The U.S. economy may not be strong enough for the Federal Reserve to slow its bond purchases later this year. That's the takeaway from economists after the government cut its estimate of growth in the January-March quarter to a 1.8-percent annual rate.
Many of the best minds in the nation are endorsing the latest stimulus package, which retains the Bush tax cuts and reduces workers’ Social Security contributions nearly one-third.
Kokomo's fortunes have been entwined with the auto industry since 1894, when Elwood Haynes invented one of the first automobiles in the United States there.
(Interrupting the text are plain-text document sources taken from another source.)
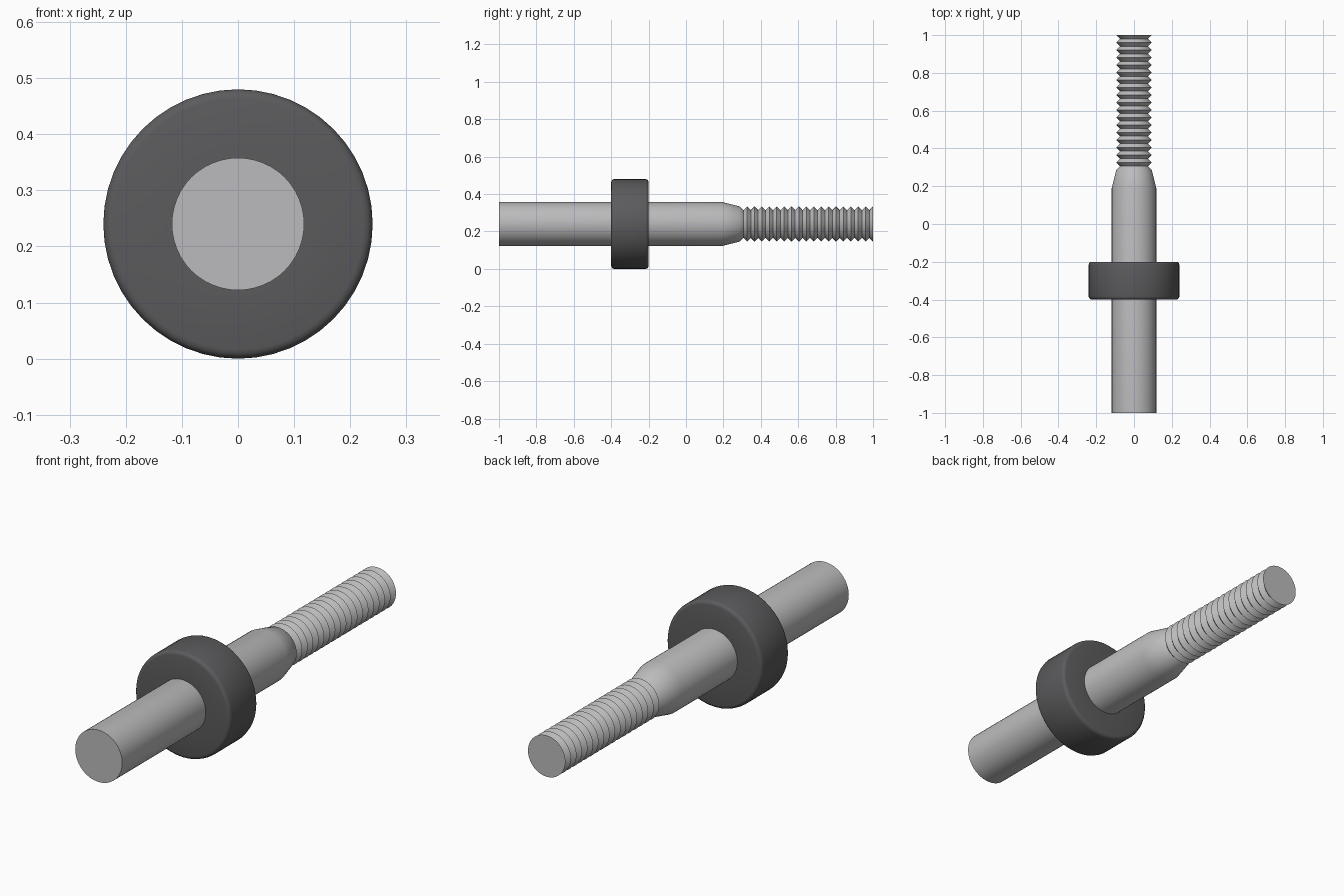
import bpy, bmesh, math

if "Cube" in bpy.data.objects:
    bpy.data.objects.remove(bpy.data.objects["Cube"])

AXIS_Z = 0.24
SIDES = 48


def material(name, colour):
    mat = bpy.data.materials.new(name)
    mat.use_nodes = True
    mat.diffuse_color = colour
    bsdf = mat.node_tree.nodes["Principled BSDF"]
    bsdf.inputs["Base Color"].default_value = colour
    bsdf.inputs["Roughness"].default_value = 0.5
    return mat


def lathe(name, profile, mat, sharp_angle, closed=False):
    """Turn (y, radius) points around the lengthwise axis."""
    bm = bmesh.new()
    rings = []
    for y, r in profile:
        rings.append([bm.verts.new((r * math.sin(math.tau * i / SIDES), y,
                                    r * math.cos(math.tau * i / SIDES)))
                      for i in range(SIDES)])
    pairs = list(zip(rings, rings[1:]))
    if closed:
        pairs.append((rings[-1], rings[0]))
    else:
        bm.faces.new(rings[0])
        bm.faces.new(rings[-1])
    for a, b in pairs:
        for i in range(SIDES):
            j = (i + 1) % SIDES
            bm.faces.new((a[i], a[j], b[j], b[i]))
    bmesh.ops.recalc_face_normals(bm, faces=bm.faces)
    mesh = bpy.data.meshes.new(name)
    bm.to_mesh(mesh)
    bm.free()
    mesh.materials.append(mat)
    obj = bpy.data.objects.new(name, mesh)
    obj.location.z = AXIS_Z
    bpy.context.collection.objects.link(obj)
    bpy.ops.object.select_all(action="DESELECT")
    obj.select_set(True)
    bpy.context.view_layer.objects.active = obj
    bpy.ops.object.shade_smooth_by_angle(angle=math.radians(sharp_angle))
    return obj


steel = material("light steel", (0.5, 0.5, 0.51, 1))
rubber = material("dark grey", (0.105, 0.105, 0.11, 1))

# Plain shaft with a tapered shoulder, running into the threaded end
SHOULDER, PITCHES = 0.287, 18
CREST, ROOT = 0.094, 0.074
rod = [(-1, 0.118), (0.19, 0.118), (SHOULDER, CREST)]
pitch = (1 - SHOULDER) / PITCHES
for k in range(PITCHES):
    rod.append((SHOULDER + (k + 0.5) * pitch, ROOT))
    rod.append((SHOULDER + (k + 1) * pitch, CREST))
lathe("threaded_shaft", rod, steel, 35)

# Collar with rounded rims
R, BACK, FRONT, ROUND = 0.24, -0.2, -0.4, 0.016
arc = [math.radians(a) for a in range(0, 91, 30)]
collar = [(FRONT, 0.11)]
collar += [(FRONT + ROUND * (1 - math.sin(a)), R - ROUND * (1 - math.cos(a)))
           for a in reversed(arc)]
collar += [(BACK - ROUND * (1 - math.sin(a)), R - ROUND * (1 - math.cos(a)))
           for a in arc]
collar.append((BACK, 0.11))
lathe("collar", collar, rubber, 40, closed=True)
Since the 1930s, when then-Delco (later Delphi) located there, followed by General Motors and Chrysler, the auto industry has been the town's bread and butter.
Looking at the final years of the Great Depression tells me that next year might not be so kind to investors.
At 78, L. Gene Tanner is one of the longest-serving investment advisers working in Indianapolis. Tanner spoke with IBJ's Norm Heikens about why he shifted to City Securities, his brush with convicted Ponzi scheme operator Bernard Madoff, and how his investment strategy has changed.
Daniels has publicly railed against the newly approved $26 billion stimulus package, but his office said Friday that applications
had been submitted for about $200 million toward Medicaid and about $200 million for education.
The company is seeing a rush of new sales for its Web-based electronic medical record system from doctors, who all stand to
receive bonus payments from the federal stimulus act for computerizing their patient records.
Indiana is now the 18th state to complete 30 percent of its goal, by retrofitting about 20,000 homes to make them more energy efficient.
The Treasury Department said Wednesday it will send $2 billion to 17 states that have unemployment rates higher than the national
average for a year. Indiana is due to receive $83 million. States will use the money for programs to aid unemployed homeowners.
Democrats are denouncing Indiana Gov. Mitch Daniels for saying that the federal government sending additional money to the
states is not a good idea — after he signed a letter in February asking Congress to extend enhanced payments to fund
Indiana Gov. Mitch Daniels said he opposes more stimulus such as aid to states to keep teachers hired and to expand credit
to small business, while favoring incentives to revive private hiring and investment.